As the system now stands, biotech companies bring their own research to the government body overseeing their products.“We don’t have the whole picture. That’s no accident. Multibillion-dollar agricultural corporations, including Monsanto and Syngenta, have restricted independent research on their genetically-engineered crops.
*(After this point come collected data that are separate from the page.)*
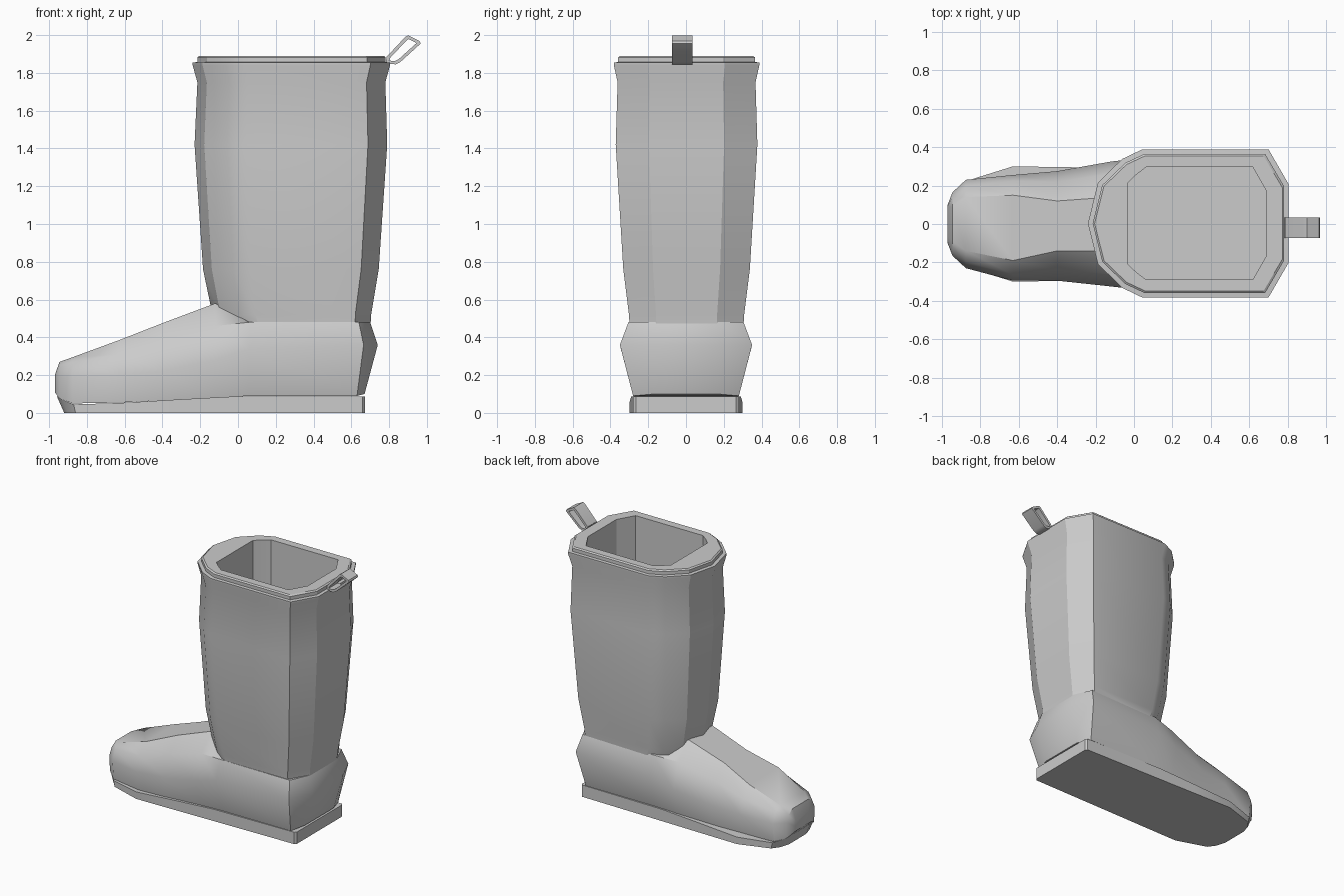
import bpy, bmesh

if "Cube" in bpy.data.objects:
    bpy.data.objects.remove(bpy.data.objects["Cube"])


def finish(name, bm, angle=0.6):
    """Turn a bmesh into a named, angle-smoothed object."""
    bmesh.ops.recalc_face_normals(bm, faces=bm.faces)
    mesh = bpy.data.meshes.new(name)
    bm.to_mesh(mesh)
    bm.free()
    ob = bpy.data.objects.new(name, mesh)
    bpy.context.collection.objects.link(ob)
    bpy.ops.object.select_all(action='DESELECT')
    ob.select_set(True)
    bpy.context.view_layer.objects.active = ob
    bpy.ops.object.shade_smooth_by_angle(angle=angle)
    return ob


def loft(bm, rings):
    """Bridge closed rings of equal length; returns the vertex rings."""
    rows = [[bm.verts.new(p) for p in r] for r in rings]
    for a, b in zip(rows, rows[1:]):
        n = len(a)
        for i in range(n):
            j = (i + 1) % n
            bm.faces.new((a[i], a[j], b[j], b[i]))
    return rows


def strip_cap(bm, row):
    """Close a left/right symmetric ring with quads across its width."""
    n = len(row)
    for i in range(n // 2 - 1):
        bm.faces.new((row[i], row[i + 1], row[n - 2 - i], row[n - 1 - i]))


# Half outlines (x fraction, y fraction) from front to back
LEG = [(0, 0), (.05, .55), (.17, .87), (.27, 1), (.9, 1), (1, .53)]
OPENING = [(0, 0), (0, .73), (.06, .87), (.13, 1), (.9, 1), (1, .57)]


def ring(outline, x0, x1, hw, z):
    half = [(x0 + u * (x1 - x0), v * hw + .003, z) for u, v in outline]
    half[0] = (half[0][0], 0.003, z)
    return half + [(x, .006 - y, z) for x, y, z in reversed(half[1:])]


# Shaft with its flared top band
bm = bmesh.new()
rows = loft(bm, [ring(LEG, *s) for s in (
    (-.10, .70, .30, .44), (-.135, .705, .305, .52), (-.185, .745, .335, .76),
    (-.23, .79, .375, 1.42), (-.215, .78, .365, 1.75), (-.24, .805, .385, 1.84),
    (-.24, .805, .385, 1.855), (-.205, .77, .355, 1.858))])
bm.faces.new(rows[0])
finish("boot_shaft", bm, .45)

# Rim lip and inner lining
bm = bmesh.new()
rows = loft(bm, [ring(LEG, -.215, .782, .362, 1.85),
                 ring(LEG, -.215, .782, .362, 1.882),
                 ring(LEG, -.205, .772, .352, 1.89),
                 ring(OPENING, -.03, .69, .293, 1.89),
                 ring(OPENING, -.03, .69, .293, .6)])
bm.faces.new(rows[-1])
finish("rim_and_lining", bm, .45)

# Foot: x, y shift, then (half width, height) of bottom, middle, shoulder, top
FOOT = [
    (-.97, 0, .09, .11, .10, .15, .09, .18, .06, .20),
    (-.945, 0, .16, .075, .165, .19, .14, .24, .09, .27),
    (-.875, 0, .215, .05, .23, .19, .195, .265, .14, .295),
    (-.63, -.02, .25, .055, .275, .20, .245, .31, .17, .385),
    (-.40, -.01, .265, .065, .285, .22, .23, .375, .13, .475),
    (-.12, 0, .275, .08, .325, .28, .26, .46, .14, .58),
    (.06, 0, .28, .09, .345, .34, .30, .48, .2, .48),
    (.63, 0, .28, .09, .35, .36, .305, .48, .2, .48),
    (.70, 0, .17, .10, .18, .36, .17, .48, .1, .48)]
bm = bmesh.new()
rings = []
for k, (x, cy, *p) in enumerate(FOOT):
    pts = list(zip(p[::2], p[1::2]))
    # heel bulges backward at its middle and tucks in below
    dx = (-.03, .04, 0, 0) if k == 8 else (0, .035, .01, 0) if k == 7 else (0,) * 4
    half = [(x + d, w, z) for d, (w, z) in zip(dx, pts)]
    rings.append([(a, cy + w, z) for a, w, z in half] +
                 [(a, cy - w, z) for a, w, z in reversed(half)])
rows = loft(bm, rings)
strip_cap(bm, rows[0])
strip_cap(bm, rows[-1])
finish("boot_foot", bm)

# Sole: x at top, x at bottom, half width, top height
SOLE = [(-.96, -.92, .10, .09), (-.93, -.90, .17, .07), (-.87, -.86, .225, .045),
        (-.63, -.63, .30, .052), (-.3, -.3, .295, .072), (0, 0, .29, .088),
        (.66, .66, .28, .088), (.672, .672, .265, .088)]
bm = bmesh.new()
rows = loft(bm, [[(xb, w, 0), (xt, w, h), (xt, -w, h), (xb, -w, 0)]
                 for xt, xb, w, h in SOLE])
strip_cap(bm, rows[0])
strip_cap(bm, rows[-1])
finish("sole", bm, .5)

# Pull loop at the back: a closed strap extruded across y
STRAP = [(.782, 1.85), (.787, 1.885), (.885, 1.99), (.90, 1.999), (.962, 1.968),
         (.967, 1.955), (.86, 1.858), (.835, 1.845)]
cx = sum(p[0] for p in STRAP) / len(STRAP)
cz = sum(p[1] for p in STRAP) / len(STRAP)
inner = [(.80, 1.865), (.804, 1.878), (.893, 1.972), (.902, 1.979), (.94, 1.961),
         (.942, 1.955), (.85, 1.872), (.83, 1.863)]
bm = bmesh.new()
rows = loft(bm, [[(x, y, z) for x, z in path] for path, y in
                 ((STRAP, -.073), (STRAP, .035), (inner, .035),
                  (inner, -.073), (STRAP, -.073))])
bmesh.ops.remove_doubles(bm, verts=bm.verts, dist=1e-5)
finish("pull_loop", bm)
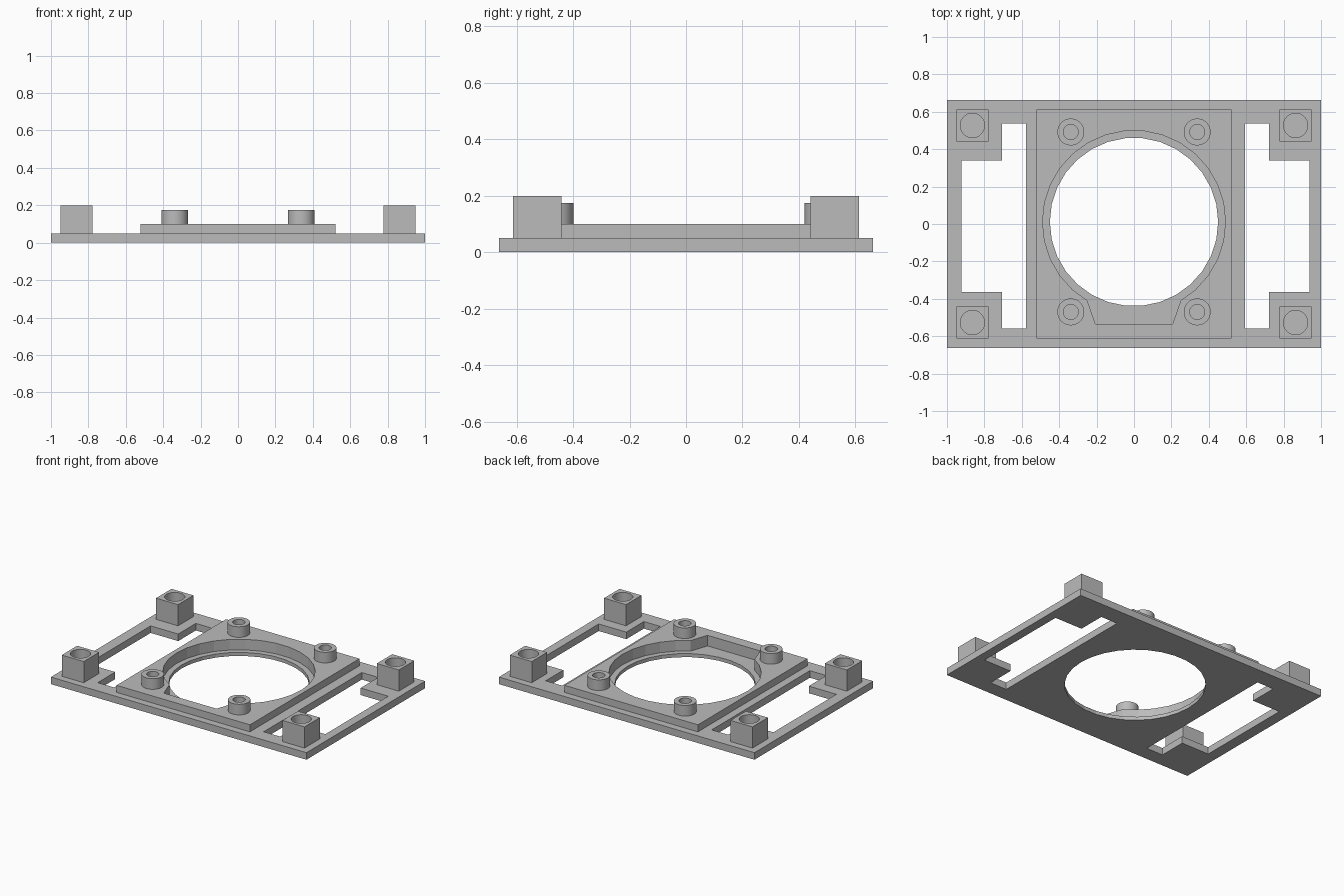
import bpy
import bmesh
from math import cos, sin, tau

default = bpy.data.objects.get("Cube")
if default:
    bpy.data.objects.remove(default, do_unlink=True)

grey = bpy.data.materials.new("plastic_grey")
grey.use_nodes = True
colour = (0.5, 0.5, 0.5, 1)
grey.diffuse_color = colour
grey.node_tree.nodes["Principled BSDF"].inputs["Base Color"].default_value = colour


def prism(name, outline, z0, z1):
    """Extrude a flat outline from z0 up to z1."""
    bm = bmesh.new()
    face = bm.faces.new([bm.verts.new((x, y, z0)) for x, y in outline])
    top = bmesh.ops.extrude_face_region(bm, geom=[face])["geom"]
    for v in top:
        if isinstance(v, bmesh.types.BMVert):
            v.co.z = z1
    bmesh.ops.recalc_face_normals(bm, faces=bm.faces)
    mesh = bpy.data.meshes.new(name)
    bm.to_mesh(mesh)
    bm.free()
    mesh.materials.append(grey)
    obj = bpy.data.objects.new(name, mesh)
    bpy.context.collection.objects.link(obj)
    return obj


def rect(x0, x1, y0, y1):
    return [(x0, y0), (x1, y0), (x1, y1), (x0, y1)]


def circle(x, y, r, n):
    return [(x + r * cos(tau * i / n), y + r * sin(tau * i / n)) for i in range(n)]


def cut(obj, outline, z0, z1):
    """Subtract an extruded outline from the object."""
    cutter = prism("cutter", outline, z0, z1)
    cutter.hide_render = True
    mod = obj.modifiers.new("cut", "BOOLEAN")
    mod.operation = "DIFFERENCE"
    mod.solver = "EXACT"
    mod.object = cutter
    bpy.context.view_layer.objects.active = obj
    bpy.ops.object.modifier_apply(modifier=mod.name)
    bpy.data.objects.remove(cutter, do_unlink=True)


def smooth(obj):
    bpy.ops.object.select_all(action="DESELECT")
    obj.select_set(True)
    bpy.context.view_layer.objects.active = obj
    bpy.ops.object.shade_smooth_by_angle(angle=0.5)


BASE_TOP, PLATE_TOP, LEDGE = 0.05, 0.10, 0.025
CY = 0.011  # the opening sits slightly behind the middle

# Base frame and raised centre plate
base = prism("base_frame", rect(-1, 1, -0.663, 0.663), 0, BASE_TOP)
plate = prism("centre_plate", rect(-0.522, 0.522, -0.612, 0.612), BASE_TOP, PLATE_TOP)

# Stepped round opening with a tapered notch at the front
notch = [(-0.206, -0.535), (0.206, -0.535), (0.26, -0.38), (-0.26, -0.38)]
for part in (base, plate):
    cut(part, circle(0, CY, 0.45, 30), -0.2, 0.3)
    cut(part, circle(0, CY, 0.489, 30), LEDGE, 0.3)
    cut(part, notch, LEDGE, 0.3)

# T-shaped side windows
for side in (-1, 1):
    inner, step, outer = [0.008 + side * d for d in (0.585, 0.714, 0.93)]
    window = [(inner, -0.56), (step, -0.56), (step, -0.364), (outer, -0.364),
              (outer, 0.34), (step, 0.34), (step, 0.537), (inner, 0.537)]
    cut(base, window, -0.2, 0.3)

# Square corner posts and round screw bosses
for sx, xname in ((-1, "right"), (1, "left")):
    for sy, yname in ((-1, "front"), (1, "back")):
        px, py, h = sx * 0.864, sy * 0.527, 0.086
        post = prism(f"post_{yname}_{xname}", rect(px - h, px + h, py - h, py + h), BASE_TOP, 0.2)
        cut(post, circle(px, py, 0.065, 32), 0, 0.3)
        smooth(post)

        bx, by = sx * 0.338, CY + sy * 0.481
        boss = prism(f"boss_{yname}_{xname}", circle(bx, by, 0.072, 32), PLATE_TOP, 0.175)
        cut(boss, circle(bx, by, 0.04, 32), 0, 0.3)
        smooth(boss)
They have often refused to provide independent scientists with seeds, or they’ve set restrictive conditions that severely limit research options,” wrote Doug Gurion-Sherman of the Union of Concerned Scientists in a February 2011 Los Angeles Times op-ed.20 Concern about lack of independent review extends to university-level research, which is often partly funded and/or controlled by the agrochemical companies, which often gives agrochemical companies exclusive rights to academic discoveries—even though universities are taxpayer-funded.It seems unlikely that scientists whose research is designed and paid for by agrochemical companies would choose to conduct studies that may reduce or remove that funding, even if they could obtain the seeds they needed to do truly independent research.
Moreover, the agrochemical companies refuse to release their own research, citing concern that “proprietary information” could be disclosed.Scientific American called on biotech companies to end restrictions on outside research in a 2009 editorial. “Food safety and environmental protection depend on making plant products available to regular scientific scrutiny,” the magazine’s editors wrote. “Agricultural technology companies should therefore immediately remove the restriction on research from their end-user agreements. Going forward, the EPA should also require … that independent researchers have unfettered access to all products currently on the market.”When scientists have obtained agrochemical companies’ research data, usually through freedom-of-information requests, they have found entirely different conclusions than the company did. Three French scientists analyzed the raw data from three 2009 Monsanto studies on rats and found that three genetically modified corn varieties caused liver and kidney toxicity and other kinds of organ damage. The European Food Safety Authority, at the request of the European Commission, reviewed the French report and said that it “does not raise any new safety concerns,” although other scientists continue to insist the French report is correct. All three corn varieties are now in the human food chain in the United States.